((

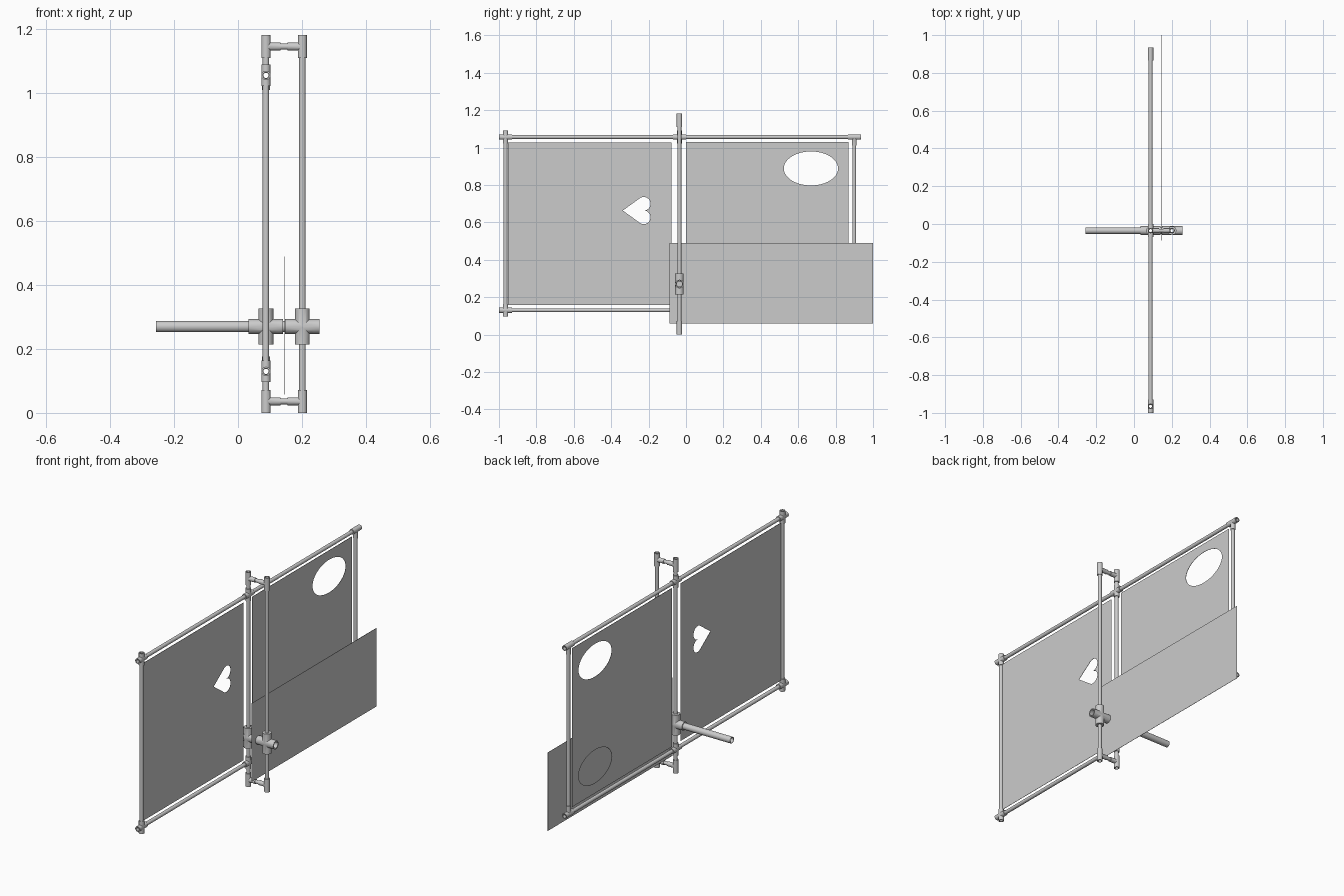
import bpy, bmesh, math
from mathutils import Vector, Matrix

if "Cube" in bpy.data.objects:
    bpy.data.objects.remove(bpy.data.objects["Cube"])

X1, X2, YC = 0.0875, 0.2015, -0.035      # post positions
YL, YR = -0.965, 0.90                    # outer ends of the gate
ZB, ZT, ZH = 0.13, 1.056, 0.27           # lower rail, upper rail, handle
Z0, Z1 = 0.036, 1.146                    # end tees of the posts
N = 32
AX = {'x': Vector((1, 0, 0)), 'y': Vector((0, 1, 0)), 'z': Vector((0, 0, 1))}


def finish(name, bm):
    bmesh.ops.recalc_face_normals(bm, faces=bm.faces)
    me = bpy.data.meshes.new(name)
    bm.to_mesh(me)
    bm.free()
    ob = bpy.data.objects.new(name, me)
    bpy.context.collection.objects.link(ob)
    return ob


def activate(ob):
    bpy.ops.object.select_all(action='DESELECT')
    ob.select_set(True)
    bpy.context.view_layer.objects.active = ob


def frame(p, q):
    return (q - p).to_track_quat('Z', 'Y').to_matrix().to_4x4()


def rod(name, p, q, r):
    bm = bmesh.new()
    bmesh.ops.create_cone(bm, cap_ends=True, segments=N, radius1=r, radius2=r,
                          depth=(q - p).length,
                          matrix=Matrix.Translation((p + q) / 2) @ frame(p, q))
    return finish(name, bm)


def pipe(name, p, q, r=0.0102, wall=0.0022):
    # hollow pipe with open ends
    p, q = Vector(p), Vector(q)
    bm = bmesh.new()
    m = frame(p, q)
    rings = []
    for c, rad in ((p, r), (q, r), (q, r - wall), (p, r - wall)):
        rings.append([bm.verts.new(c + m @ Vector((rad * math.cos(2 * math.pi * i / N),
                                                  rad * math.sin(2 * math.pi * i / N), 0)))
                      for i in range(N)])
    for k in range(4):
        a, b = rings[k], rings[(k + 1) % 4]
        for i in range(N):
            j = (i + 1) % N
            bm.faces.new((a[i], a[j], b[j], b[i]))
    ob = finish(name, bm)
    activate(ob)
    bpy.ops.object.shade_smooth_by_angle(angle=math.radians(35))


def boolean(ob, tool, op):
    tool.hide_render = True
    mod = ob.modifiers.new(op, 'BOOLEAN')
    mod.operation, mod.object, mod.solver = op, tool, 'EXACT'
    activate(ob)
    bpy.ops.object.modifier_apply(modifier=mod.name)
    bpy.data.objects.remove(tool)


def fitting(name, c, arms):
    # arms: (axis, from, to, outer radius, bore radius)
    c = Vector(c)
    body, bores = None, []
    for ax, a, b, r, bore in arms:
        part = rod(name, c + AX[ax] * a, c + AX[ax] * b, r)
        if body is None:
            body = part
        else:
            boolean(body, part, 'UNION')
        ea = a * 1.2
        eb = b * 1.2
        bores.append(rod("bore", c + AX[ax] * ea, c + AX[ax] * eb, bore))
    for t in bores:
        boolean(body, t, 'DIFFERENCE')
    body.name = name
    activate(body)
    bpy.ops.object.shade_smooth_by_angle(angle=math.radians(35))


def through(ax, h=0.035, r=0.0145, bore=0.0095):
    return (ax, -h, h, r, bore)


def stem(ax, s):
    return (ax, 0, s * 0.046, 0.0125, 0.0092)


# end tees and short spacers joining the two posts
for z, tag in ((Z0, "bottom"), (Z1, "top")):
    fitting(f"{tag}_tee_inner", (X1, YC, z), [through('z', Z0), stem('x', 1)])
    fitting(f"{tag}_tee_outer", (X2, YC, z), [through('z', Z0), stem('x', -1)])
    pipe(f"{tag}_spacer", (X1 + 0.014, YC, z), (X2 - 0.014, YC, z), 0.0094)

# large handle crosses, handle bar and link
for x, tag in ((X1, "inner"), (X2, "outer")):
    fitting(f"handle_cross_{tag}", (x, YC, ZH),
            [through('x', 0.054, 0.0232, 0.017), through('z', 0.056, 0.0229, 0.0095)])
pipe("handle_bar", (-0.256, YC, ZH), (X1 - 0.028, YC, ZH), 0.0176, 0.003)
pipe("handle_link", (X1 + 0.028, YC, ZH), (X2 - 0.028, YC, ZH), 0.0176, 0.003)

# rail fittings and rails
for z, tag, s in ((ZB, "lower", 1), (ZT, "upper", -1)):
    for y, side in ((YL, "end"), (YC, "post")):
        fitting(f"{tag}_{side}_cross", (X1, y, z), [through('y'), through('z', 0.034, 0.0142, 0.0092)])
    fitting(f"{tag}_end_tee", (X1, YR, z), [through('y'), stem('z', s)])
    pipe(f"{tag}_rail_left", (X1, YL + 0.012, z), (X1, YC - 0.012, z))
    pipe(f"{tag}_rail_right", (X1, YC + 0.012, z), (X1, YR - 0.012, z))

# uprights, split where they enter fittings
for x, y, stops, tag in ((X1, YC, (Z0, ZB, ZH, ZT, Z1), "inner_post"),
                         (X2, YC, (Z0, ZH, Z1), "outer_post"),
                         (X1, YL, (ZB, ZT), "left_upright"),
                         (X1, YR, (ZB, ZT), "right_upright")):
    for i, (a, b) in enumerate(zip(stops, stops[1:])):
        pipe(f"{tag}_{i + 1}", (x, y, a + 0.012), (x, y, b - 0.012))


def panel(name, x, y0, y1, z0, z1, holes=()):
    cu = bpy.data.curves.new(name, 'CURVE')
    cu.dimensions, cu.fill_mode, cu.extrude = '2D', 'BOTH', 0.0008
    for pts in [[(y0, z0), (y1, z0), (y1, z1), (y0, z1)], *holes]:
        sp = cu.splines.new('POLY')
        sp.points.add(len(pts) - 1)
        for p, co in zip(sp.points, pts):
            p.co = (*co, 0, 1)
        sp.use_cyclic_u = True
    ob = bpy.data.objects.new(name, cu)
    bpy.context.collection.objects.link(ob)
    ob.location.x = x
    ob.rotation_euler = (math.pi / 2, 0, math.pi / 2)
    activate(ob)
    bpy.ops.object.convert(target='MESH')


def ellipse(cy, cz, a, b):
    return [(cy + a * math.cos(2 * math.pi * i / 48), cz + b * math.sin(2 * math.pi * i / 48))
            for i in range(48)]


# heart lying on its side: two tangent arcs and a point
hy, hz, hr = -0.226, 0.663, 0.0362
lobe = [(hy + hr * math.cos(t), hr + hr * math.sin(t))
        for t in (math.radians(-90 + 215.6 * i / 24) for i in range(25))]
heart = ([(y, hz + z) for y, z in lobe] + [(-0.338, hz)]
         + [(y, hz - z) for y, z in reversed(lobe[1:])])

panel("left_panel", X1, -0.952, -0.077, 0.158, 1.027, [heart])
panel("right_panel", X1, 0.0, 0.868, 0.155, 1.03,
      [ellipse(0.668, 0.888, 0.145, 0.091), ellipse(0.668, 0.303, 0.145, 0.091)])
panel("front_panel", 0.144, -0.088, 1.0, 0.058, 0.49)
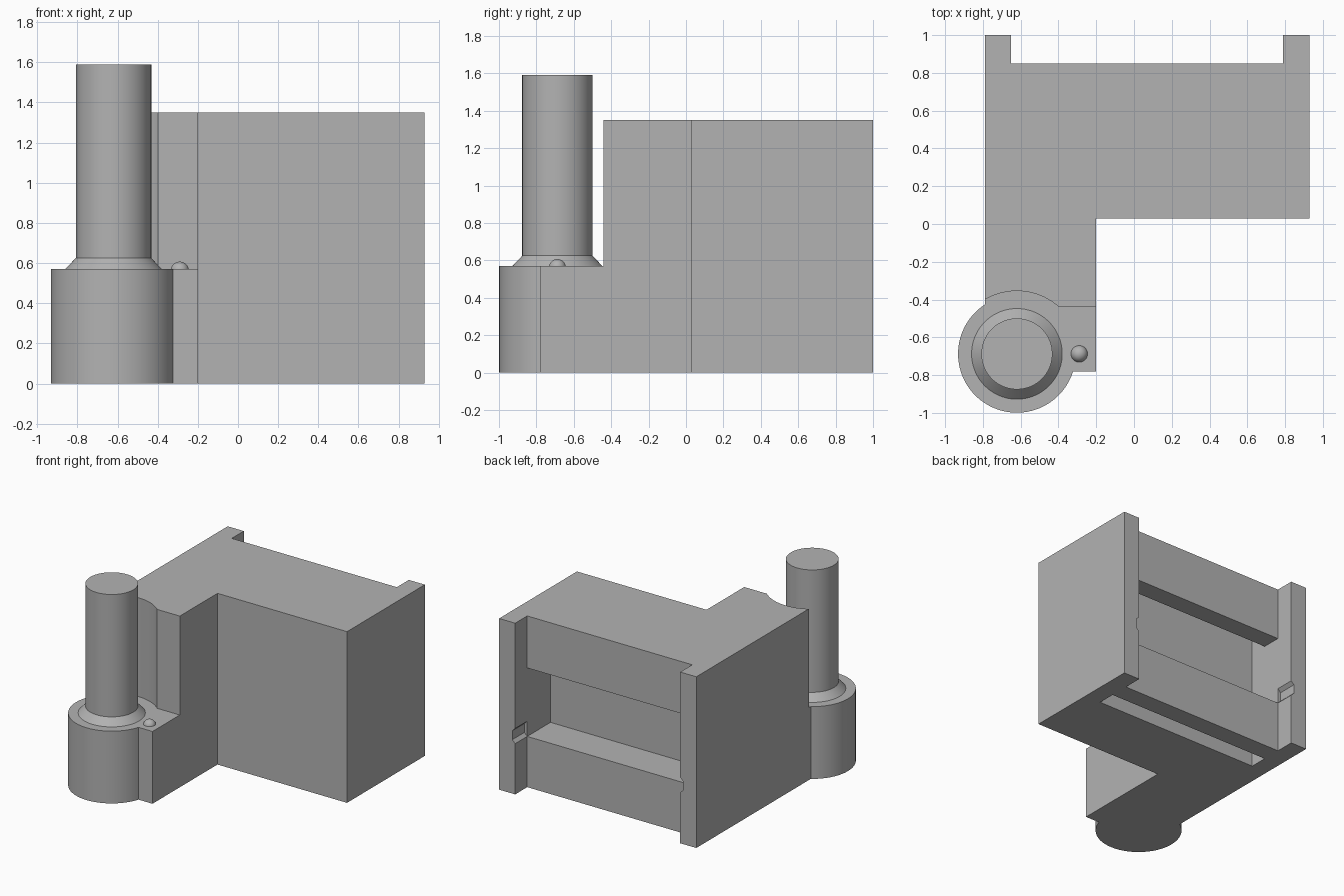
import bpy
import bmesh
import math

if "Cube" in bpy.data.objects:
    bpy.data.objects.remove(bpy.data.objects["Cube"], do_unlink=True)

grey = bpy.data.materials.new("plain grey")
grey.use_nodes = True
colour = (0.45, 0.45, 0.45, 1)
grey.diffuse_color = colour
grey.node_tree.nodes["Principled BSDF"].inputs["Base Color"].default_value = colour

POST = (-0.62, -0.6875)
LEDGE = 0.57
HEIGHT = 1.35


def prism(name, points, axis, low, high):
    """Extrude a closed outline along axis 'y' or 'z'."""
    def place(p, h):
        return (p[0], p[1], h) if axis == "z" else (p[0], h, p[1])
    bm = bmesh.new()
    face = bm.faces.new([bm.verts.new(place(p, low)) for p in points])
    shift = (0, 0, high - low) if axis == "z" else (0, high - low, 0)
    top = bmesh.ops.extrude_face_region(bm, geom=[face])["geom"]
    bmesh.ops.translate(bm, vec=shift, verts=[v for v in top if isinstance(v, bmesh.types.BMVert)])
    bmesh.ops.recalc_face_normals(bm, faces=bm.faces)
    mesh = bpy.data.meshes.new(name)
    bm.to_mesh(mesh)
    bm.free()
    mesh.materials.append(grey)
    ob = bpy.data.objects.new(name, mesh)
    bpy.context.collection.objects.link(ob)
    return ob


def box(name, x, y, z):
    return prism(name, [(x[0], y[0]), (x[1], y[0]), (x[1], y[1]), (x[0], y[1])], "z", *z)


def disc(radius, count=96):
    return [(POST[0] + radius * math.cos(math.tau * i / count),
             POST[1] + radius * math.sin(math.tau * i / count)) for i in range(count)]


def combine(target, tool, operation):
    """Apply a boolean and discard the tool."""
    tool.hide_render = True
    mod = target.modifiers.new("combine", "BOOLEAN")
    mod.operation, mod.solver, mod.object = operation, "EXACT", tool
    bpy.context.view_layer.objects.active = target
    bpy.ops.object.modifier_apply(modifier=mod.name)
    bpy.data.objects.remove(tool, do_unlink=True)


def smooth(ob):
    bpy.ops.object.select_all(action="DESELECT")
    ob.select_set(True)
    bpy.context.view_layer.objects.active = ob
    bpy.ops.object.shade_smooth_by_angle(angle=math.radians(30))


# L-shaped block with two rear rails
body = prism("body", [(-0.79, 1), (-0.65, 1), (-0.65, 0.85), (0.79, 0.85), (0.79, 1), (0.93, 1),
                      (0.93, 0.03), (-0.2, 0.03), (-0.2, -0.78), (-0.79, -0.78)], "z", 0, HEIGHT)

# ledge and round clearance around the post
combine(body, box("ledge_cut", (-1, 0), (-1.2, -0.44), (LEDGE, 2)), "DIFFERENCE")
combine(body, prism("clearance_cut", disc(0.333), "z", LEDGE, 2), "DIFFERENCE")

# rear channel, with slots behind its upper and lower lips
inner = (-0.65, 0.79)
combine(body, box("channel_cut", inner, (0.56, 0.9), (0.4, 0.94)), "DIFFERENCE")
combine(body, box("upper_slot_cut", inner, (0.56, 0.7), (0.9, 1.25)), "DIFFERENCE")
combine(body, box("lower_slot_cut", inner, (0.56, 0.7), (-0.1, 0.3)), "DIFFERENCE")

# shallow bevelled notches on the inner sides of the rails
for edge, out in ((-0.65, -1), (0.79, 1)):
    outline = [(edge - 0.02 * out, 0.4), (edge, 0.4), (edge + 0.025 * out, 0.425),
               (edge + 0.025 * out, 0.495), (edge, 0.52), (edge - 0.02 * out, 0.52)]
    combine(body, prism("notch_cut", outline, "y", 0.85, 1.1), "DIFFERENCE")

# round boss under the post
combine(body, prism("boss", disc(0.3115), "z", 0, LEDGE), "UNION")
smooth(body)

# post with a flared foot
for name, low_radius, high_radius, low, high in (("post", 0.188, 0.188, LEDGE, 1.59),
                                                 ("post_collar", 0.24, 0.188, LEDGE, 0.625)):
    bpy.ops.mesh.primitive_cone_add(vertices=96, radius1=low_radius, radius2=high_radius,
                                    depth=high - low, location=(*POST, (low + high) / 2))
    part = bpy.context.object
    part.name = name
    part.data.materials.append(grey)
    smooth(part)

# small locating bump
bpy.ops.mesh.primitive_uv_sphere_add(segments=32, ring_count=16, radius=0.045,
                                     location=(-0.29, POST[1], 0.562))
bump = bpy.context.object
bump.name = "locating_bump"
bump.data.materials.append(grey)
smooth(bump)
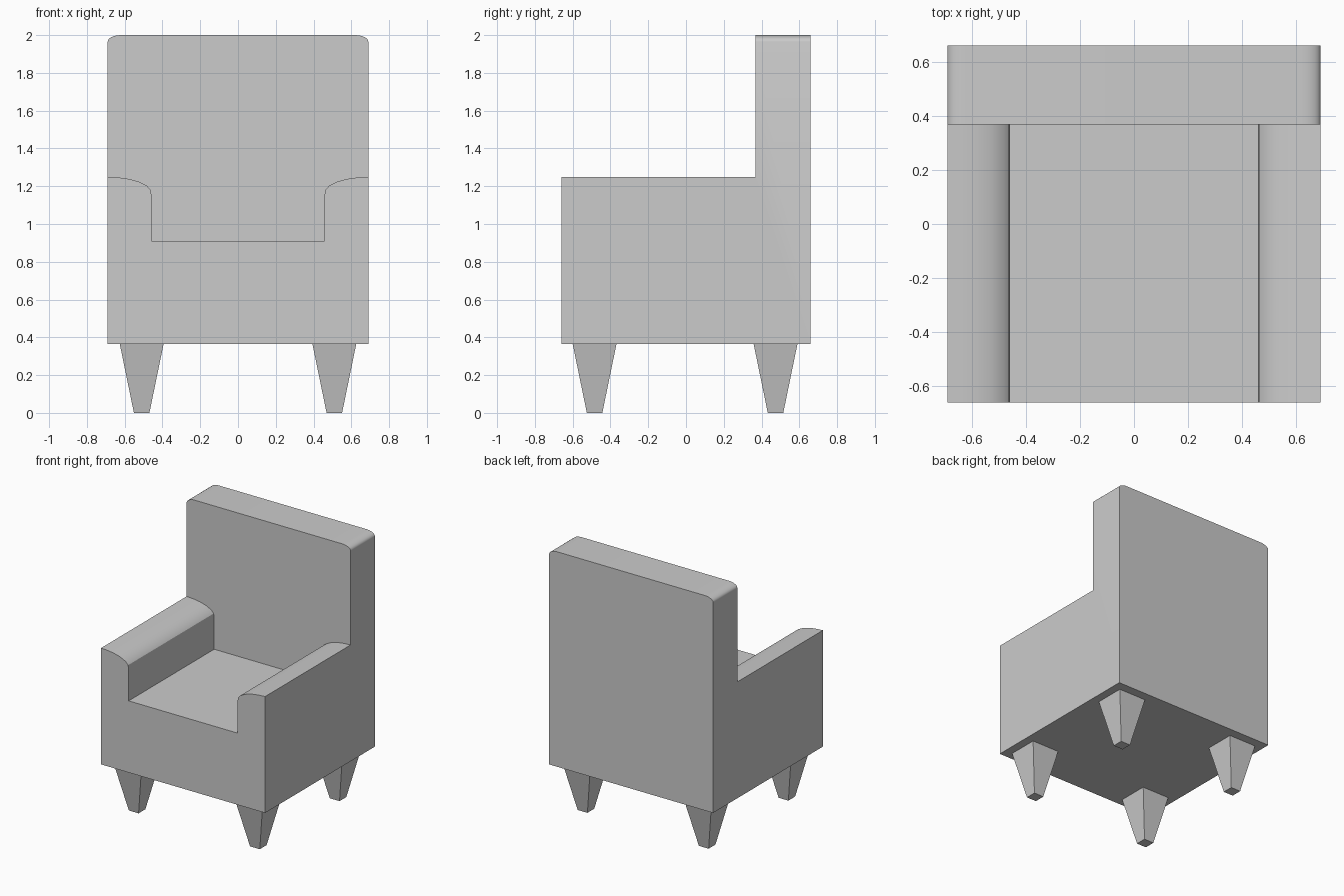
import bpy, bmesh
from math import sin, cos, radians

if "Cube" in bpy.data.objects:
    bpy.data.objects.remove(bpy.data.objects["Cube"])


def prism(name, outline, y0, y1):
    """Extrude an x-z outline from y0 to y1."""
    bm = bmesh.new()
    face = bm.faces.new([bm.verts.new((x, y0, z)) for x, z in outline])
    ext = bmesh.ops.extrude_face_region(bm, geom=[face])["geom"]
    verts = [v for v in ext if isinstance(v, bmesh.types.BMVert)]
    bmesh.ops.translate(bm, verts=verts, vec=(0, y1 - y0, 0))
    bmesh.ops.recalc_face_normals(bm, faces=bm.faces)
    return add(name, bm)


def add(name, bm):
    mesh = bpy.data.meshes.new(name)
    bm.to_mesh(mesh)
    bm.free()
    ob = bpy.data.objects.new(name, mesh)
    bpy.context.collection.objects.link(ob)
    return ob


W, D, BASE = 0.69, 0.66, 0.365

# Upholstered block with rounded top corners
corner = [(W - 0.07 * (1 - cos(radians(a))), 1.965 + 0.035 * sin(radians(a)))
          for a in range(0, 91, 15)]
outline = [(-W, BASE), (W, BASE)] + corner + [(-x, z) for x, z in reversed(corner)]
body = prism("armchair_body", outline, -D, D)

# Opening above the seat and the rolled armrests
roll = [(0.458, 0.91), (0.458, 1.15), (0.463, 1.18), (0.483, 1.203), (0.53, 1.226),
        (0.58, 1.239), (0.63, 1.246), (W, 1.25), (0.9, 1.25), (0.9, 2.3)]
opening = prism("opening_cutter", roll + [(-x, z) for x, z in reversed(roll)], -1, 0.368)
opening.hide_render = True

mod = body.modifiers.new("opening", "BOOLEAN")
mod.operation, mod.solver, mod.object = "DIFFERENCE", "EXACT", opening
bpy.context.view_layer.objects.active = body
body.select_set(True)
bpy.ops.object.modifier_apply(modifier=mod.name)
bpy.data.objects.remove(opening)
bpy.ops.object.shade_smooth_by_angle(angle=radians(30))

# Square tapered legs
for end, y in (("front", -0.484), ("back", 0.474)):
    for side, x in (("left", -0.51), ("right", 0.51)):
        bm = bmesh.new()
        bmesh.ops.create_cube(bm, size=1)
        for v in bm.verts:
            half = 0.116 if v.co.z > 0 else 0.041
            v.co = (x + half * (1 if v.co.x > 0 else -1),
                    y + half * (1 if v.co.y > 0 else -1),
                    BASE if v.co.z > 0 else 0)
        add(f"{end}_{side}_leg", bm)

))

TASK STATEMENT: Output exactly the span of lines from the top of the listing through the line holding "mod = ob.modifiers.new(op, 'BOOLEAN')", and leave every picture out.

FINISHED EXERCISE:
import bpy, bmesh, math
from mathutils import Vector, Matrix

if "Cube" in bpy.data.objects:
    bpy.data.objects.remove(bpy.data.objects["Cube"])

X1, X2, YC = 0.0875, 0.2015, -0.035      # post positions
YL, YR = -0.965, 0.90                    # outer ends of the gate
ZB, ZT, ZH = 0.13, 1.056, 0.27           # lower rail, upper rail, handle
Z0, Z1 = 0.036, 1.146                    # end tees of the posts
N = 32
AX = {'x': Vector((1, 0, 0)), 'y': Vector((0, 1, 0)), 'z': Vector((0, 0, 1))}


def finish(name, bm):
    bmesh.ops.recalc_face_normals(bm, faces=bm.faces)
    me = bpy.data.meshes.new(name)
    bm.to_mesh(me)
    bm.free()
    ob = bpy.data.objects.new(name, me)
    bpy.context.collection.objects.link(ob)
    return ob


def activate(ob):
    bpy.ops.object.select_all(action='DESELECT')
    ob.select_set(True)
    bpy.context.view_layer.objects.active = ob


def frame(p, q):
    return (q - p).to_track_quat('Z', 'Y').to_matrix().to_4x4()


def rod(name, p, q, r):
    bm = bmesh.new()
    bmesh.ops.create_cone(bm, cap_ends=True, segments=N, radius1=r, radius2=r,
                          depth=(q - p).length,
                          matrix=Matrix.Translation((p + q) / 2) @ frame(p, q))
    return finish(name, bm)


def pipe(name, p, q, r=0.0102, wall=0.0022):
    # hollow pipe with open ends
    p, q = Vector(p), Vector(q)
    bm = bmesh.new()
    m = frame(p, q)
    rings = []
    for c, rad in ((p, r), (q, r), (q, r - wall), (p, r - wall)):
        rings.append([bm.verts.new(c + m @ Vector((rad * math.cos(2 * math.pi * i / N),
                                                  rad * math.sin(2 * math.pi * i / N), 0)))
                      for i in range(N)])
    for k in range(4):
        a, b = rings[k], rings[(k + 1) % 4]
        for i in range(N):
            j = (i + 1) % N
            bm.faces.new((a[i], a[j], b[j], b[i]))
    ob = finish(name, bm)
    activate(ob)
    bpy.ops.object.shade_smooth_by_angle(angle=math.radians(35))


def boolean(ob, tool, op):
    tool.hide_render = True
    mod = ob.modifiers.new(op, 'BOOLEAN')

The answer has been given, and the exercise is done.